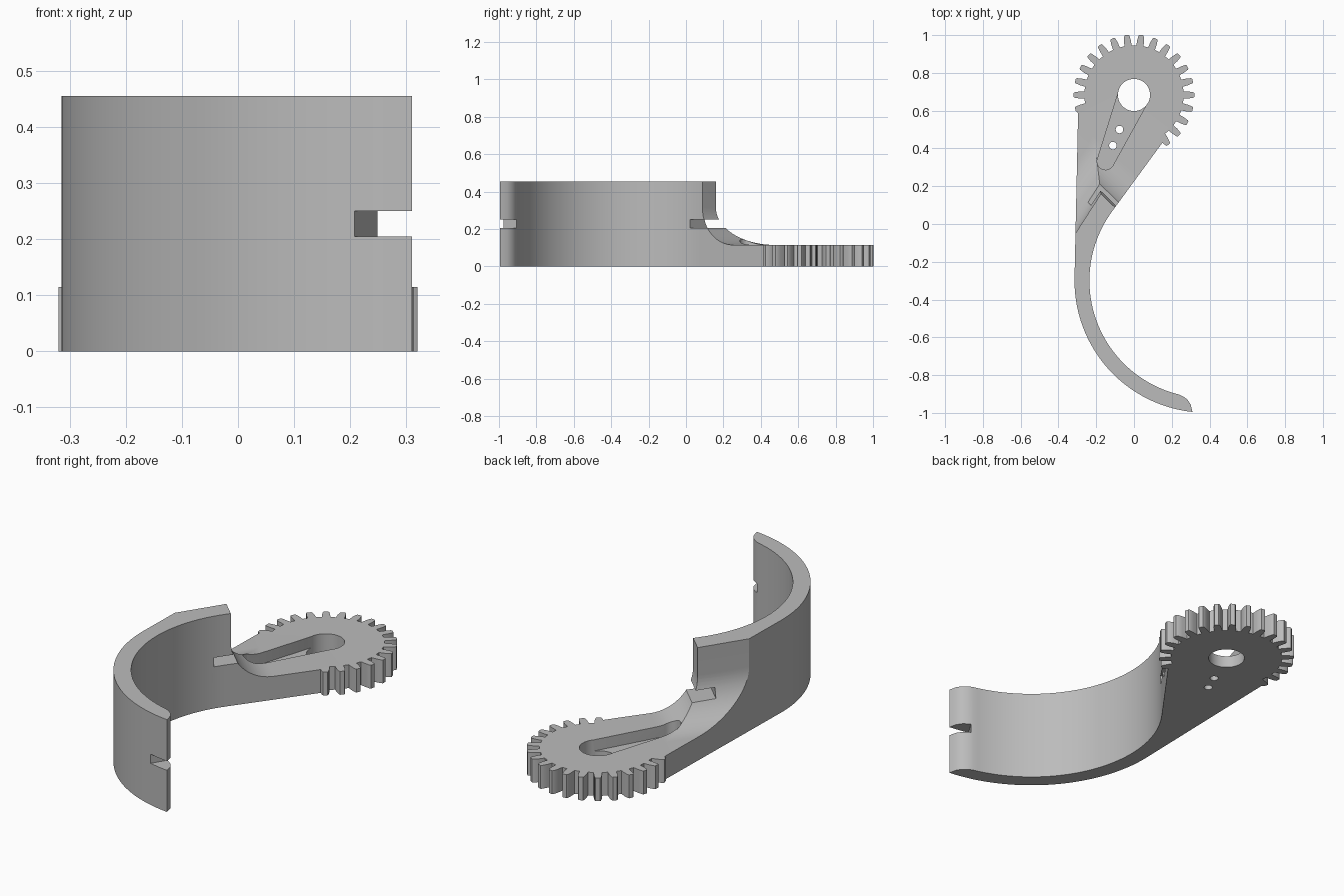
import bpy, bmesh
from math import cos, sin, radians
from mathutils import Vector

cube = bpy.data.objects.get("Cube")
if cube:
    bpy.data.objects.remove(cube, do_unlink=True)

HEIGHT, PLATE = 0.455, 0.115
GEAR = (0.0, 0.683)
ARC = (0.384, -0.3)
UP = Vector((0, 0, 1))
X, Y = Vector((1, 0, 0)), Vector((0, 1, 0))

grey = bpy.data.materials.new("plain grey")
grey.use_nodes = True
grey.diffuse_color = (0.5, 0.5, 0.5, 1)
grey.node_tree.nodes["Principled BSDF"].inputs["Base Color"].default_value = (0.5, 0.5, 0.5, 1)


def polar(centre, r, deg):
    return (centre[0] + r * cos(radians(deg)), centre[1] + r * sin(radians(deg)))


def arc(centre, r, start, end, n):
    return [polar(centre, r, start + (end - start) * i / n) for i in range(n + 1)]


def prism(name, points, origin, u, v, sweep):
    """Extrude a flat profile, given in the u, v plane, along the sweep vector."""
    bm = bmesh.new()
    face = bm.faces.new([bm.verts.new(origin + u * a + v * b) for a, b in points])
    ext = bmesh.ops.extrude_face_region(bm, geom=[face])
    moved = [g for g in ext["geom"] if isinstance(g, bmesh.types.BMVert)]
    bmesh.ops.translate(bm, verts=moved, vec=sweep)
    bmesh.ops.recalc_face_normals(bm, faces=bm.faces)
    mesh = bpy.data.meshes.new(name)
    bm.to_mesh(mesh)
    bm.free()
    obj = bpy.data.objects.new(name, mesh)
    bpy.context.collection.objects.link(obj)
    return obj


def flat_cutter(name, points, low, high):
    return prism(name, points, UP * low, X, Y, UP * (high - low))


# Outline: gear teeth, straight left side, hooked arm, rounded tip, inner curve
step = 360 / 26
teeth = []
for k in range(-4, 15):
    tooth = [(0.263, -4.2), (0.29, -3.6), (0.314, -2.6), (0.32, -1.8),
             (0.32, 1.8), (0.314, 2.6), (0.29, 3.6), (0.263, 4.2)]
    if k == -4:
        tooth = tooth[2:]
    if k == 14:
        tooth = tooth[:-2]
    teeth += [polar(GEAR, r, k * step + a) for r, a in tooth]

outline = teeth + [(-0.296, 0.585)]
outline += arc(ARC, 0.699, 179, 263.9, 40)
outline += [(0.3, -0.955), (0.283, -0.93), (0.262, -0.914)]
outline += arc(ARC, 0.62, 256.6, 143.5, 48)
outline += [(0.15, 0.43)]
body = prism("geared_hook_arm", outline, Vector(), X, Y, UP * HEIGHT)
body.data.materials.append(grey)

# Concave step from the tall wall down to the gear plate
def fillet_profile(radius, floor):
    curve = arc((radius, floor + radius), radius, 180, 270, 20)
    return [(0, 1)] + curve + [(2, floor), (2, 1)]


end_dir = Vector((cos(radians(46)), sin(radians(46)), 0))
end_along = Vector((-end_dir.y, end_dir.x, 0))
end_origin = Vector((-0.105, 0.092, 0))
side_dir = Vector((-0.84, 0.54, 0)).normalized()
side_along = Vector((-side_dir.y, side_dir.x, 0))
side_origin = Vector((-0.31, -0.05, 0))

cutters = [
    prism("wall_end_cutter", fillet_profile(0.2, PLATE),
          end_origin - end_along * 2, end_dir, UP, end_along * 4),
    prism("wall_side_cutter", fillet_profile(0.2, PLATE + 0.0004),
          side_origin - side_along * 2, side_dir, UP, side_along * 4),
    # Notches in both ends of the wall
    prism("wall_end_notch", [(-0.08, 0.205), (0.3, 0.205), (0.3, 0.25), (-0.08, 0.25)],
          end_origin - end_along * 0.2, end_dir, UP, end_along * 0.36),
    flat_cutter("tip_notch", [(0.19, -1.005), (0.5, -1.1), (0.5, -0.8), (0.268, -0.875)],
                0.205, 0.25),
    # Axle hole, tapered pocket and two pin holes
    flat_cutter("axle_hole", arc(GEAR, 0.085, 0, 352.5, 47), -0.1, 0.3),
    flat_cutter("pocket", arc(GEAR, 0.084, -19, 154, 24)
                + arc((-0.15, 0.332), 0.045, 154, 341, 20), 0.06, 0.2),
    flat_cutter("upper_pin_hole", arc((-0.077, 0.5), 0.02, 0, 345, 23), -0.1, 0.3),
    flat_cutter("lower_pin_hole", arc((-0.112, 0.415), 0.02, 0, 345, 23), -0.1, 0.3),
]

bpy.ops.object.select_all(action="DESELECT")
bpy.context.view_layer.objects.active = body
body.select_set(True)
for cutter in cutters:
    cutter.hide_render = True
    mod = body.modifiers.new(cutter.name, "BOOLEAN")
    mod.operation = "DIFFERENCE"
    mod.solver = "EXACT"
    mod.object = cutter
    bpy.ops.object.modifier_apply(modifier=mod.name)
    bpy.data.objects.remove(cutter, do_unlink=True)

bpy.ops.object.shade_smooth_by_angle(angle=radians(25))
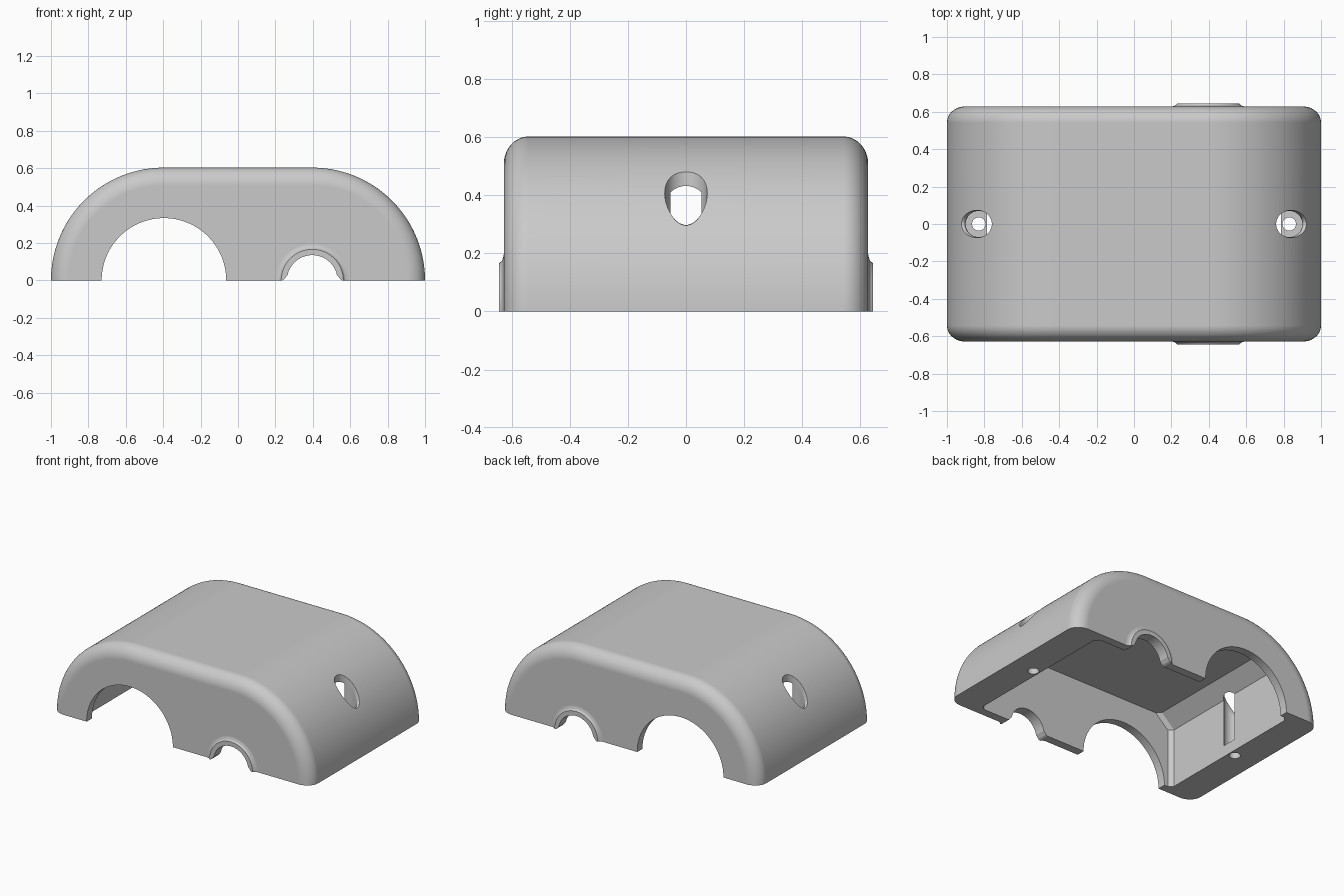
import bpy, bmesh, math
from mathutils import Matrix

if "Cube" in bpy.data.objects:
    bpy.data.objects.remove(bpy.data.objects["Cube"], do_unlink=True)

grey = bpy.data.materials.new("plain_grey")
grey.use_nodes = True
colour = (0.59, 0.59, 0.59, 1)
grey.diffuse_color = colour
grey.node_tree.nodes["Principled BSDF"].inputs["Base Color"].default_value = colour

RADIUS, CENTRE, HALF_DEPTH = 0.603, 0.397, 0.628
FILLET_IN, FILLET_DEPTH = 0.095, 0.085
SCREW_X, RECESS = 0.83, 0.07
BELOW = -0.3


def finish(name, bm):
    bmesh.ops.recalc_face_normals(bm, faces=bm.faces)
    mesh = bpy.data.meshes.new(name)
    bm.to_mesh(mesh)
    bm.free()
    mesh.materials.append(grey)
    obj = bpy.data.objects.new(name, mesh)
    bpy.context.collection.objects.link(obj)
    return obj


def loft(name, rings):
    """Skin a list of equal-length closed rings and cap both ends."""
    bm = bmesh.new()
    loops = [[bm.verts.new(p) for p in ring] for ring in rings]
    n = len(loops[0])
    for a, b in zip(loops, loops[1:]):
        for i in range(n):
            j = (i + 1) % n
            bm.faces.new((a[i], a[j], b[j], b[i]))
    bm.faces.new(loops[0])
    bm.faces.new(loops[-1])
    return finish(name, bm)


def prism(name, profile, half):
    return loft(name, [[(x, y, z) for x, z in profile] for y in (-half, half)])


def arc(cx, r, start, end, steps):
    angles = [math.radians(start + (end - start) * i / steps) for i in range(steps + 1)]
    return [(cx + r * math.cos(a), r * math.sin(a)) for a in angles]


# Rounded outer body, with filleted rims; it runs below the floor until trimmed
def body_ring(inset, y):
    r = RADIUS - inset
    top = arc(CENTRE, r, -1, 90, 40) + arc(-CENTRE, r, 90, 181, 40)
    outline = [(top[0][0], BELOW)] + top + [(top[-1][0], BELOW)]
    return [(x, y, z) for x, z in outline]


rim = []
for i in range(11):
    a = math.pi / 2 * i / 10
    rim.append((FILLET_IN * (1 - math.sin(a)),
                HALF_DEPTH - FILLET_DEPTH * (1 - math.cos(a))))
rings = [body_ring(d, -y) for d, y in rim] + [body_ring(d, y) for d, y in reversed(rim)]
body = loft("cover_shell", rings)

unions, cuts = [], []

# Collars around the small openings, sweeping out into the end walls
sweep = [(0.2, 0.6), (0.2, 0.6275), (0.186, 0.630), (0.174, 0.635), (0.166, 0.645)]
for side in (-1, 1):
    unions.append(loft("collar", [[(x, side * y, z) for x, z in arc(CENTRE, r, 2, 357, 71)]
                                  for r, y in sweep]))

# Floor trim
cuts.append(prism("floor_trim", [(-2, -1), (2, -1), (2, 0), (-2, 0)], 2))


# Inner cavity with sloped shoulders and chamfered corners
def cavity_ring(inset, y):
    half = [(0.785 - inset, BELOW), (0.785 - inset, 0.41), (0.685 - inset, 0.5)]
    return [(x, y, z) for x, z in half + [(-x, z) for x, z in reversed(half)]]


CORNER, CAVITY_Y = 0.028, 0.57
cuts.append(loft("cavity", [cavity_ring(CORNER, -CAVITY_Y), cavity_ring(0, CORNER - CAVITY_Y),
                            cavity_ring(0, CAVITY_Y - CORNER), cavity_ring(CORNER, CAVITY_Y)]))

# Large arch, and small arch with flared feet
cuts.append(prism("large_arch", [(-0.063, BELOW)] + arc(-0.396, 0.333, -1, 181, 64)
                  + [(-0.729, BELOW)], 1))
foot = [(0.165, BELOW), (0.165, -0.002), (0.15, 0.006), (0.141, 0.018)]
small = [(CENTRE + x, z) for x, z in foot] + arc(CENTRE, 0.135, 12, 168, 40)
small += [(CENTRE - x, z) for x, z in reversed(foot)]
cuts.append(prism("small_arch", small, 1))


# Screw recesses whose mouths flare towards the outer side
def recess_ring(side, flare, lift=None, level=0):
    ring = []
    for i in range(48):
        a = math.tau * (i + 0.5) / 48
        r = RECESS + flare * ((1 + math.cos(a)) / 2) ** 3
        x = SCREW_X + r * math.cos(a)
        z = level if lift is None else math.sqrt(RADIUS**2 - (x - CENTRE)**2) + lift
        ring.append((side * x, r * math.sin(a), z))
    return ring


for side in (-1, 1):
    flared = [recess_ring(side, 0.022 * (i / 6) ** 2, -0.06 * (1 - i / 6)) for i in range(7)]
    cuts.append(loft("screw_recess", [recess_ring(side, 0, level=0.08)] + flared
                     + [recess_ring(side, 0.025, level=0.9)]))
    bm = bmesh.new()
    bmesh.ops.create_cone(bm, cap_ends=True, segments=32, radius1=0.036, radius2=0.036,
                          depth=0.5, matrix=Matrix.Translation((side * SCREW_X, 0, 0)))
    cuts.append(finish("screw_hole", bm))

# Combine the parts
for operation, tools in (("UNION", unions), ("DIFFERENCE", cuts)):
    for tool in tools:
        mod = body.modifiers.new(tool.name, "BOOLEAN")
        mod.operation, mod.solver, mod.object = operation, "EXACT", tool
bpy.context.view_layer.update()
graph = bpy.context.evaluated_depsgraph_get()
result = bpy.data.meshes.new_from_object(body.evaluated_get(graph))
body.modifiers.clear()
body.data = result
result.materials.clear()
result.materials.append(grey)
for tool in unions + cuts:
    bpy.data.objects.remove(tool, do_unlink=True)

# Smooth the curves and keep flat areas flat
bpy.ops.object.select_all(action="DESELECT")
body.select_set(True)
bpy.context.view_layer.objects.active = body
bpy.ops.object.shade_smooth_by_angle(angle=math.radians(25))
weighted = body.modifiers.new("even_normals", "WEIGHTED_NORMAL")
weighted.keep_sharp = True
==================================================
Work task: For this exercise, copy each line from the listing above that has the word "return".

Answer below:
    return (centre[0] + r * cos(radians(deg)), centre[1] + r * sin(radians(deg)))
    return [polar(centre, r, start + (end - start) * i / n) for i in range(n + 1)]
    return obj
    return prism(name, points, UP * low, X, Y, UP * (high - low))
    return [(0, 1)] + curve + [(2, floor), (2, 1)]
    return obj
    return finish(name, bm)
    return loft(name, [[(x, y, z) for x, z in profile] for y in (-half, half)])
    return [(cx + r * math.cos(a), r * math.sin(a)) for a in angles]
    return [(x, y, z) for x, z in outline]
    return [(x, y, z) for x, z in half + [(-x, z) for x, z in reversed(half)]]
    return ring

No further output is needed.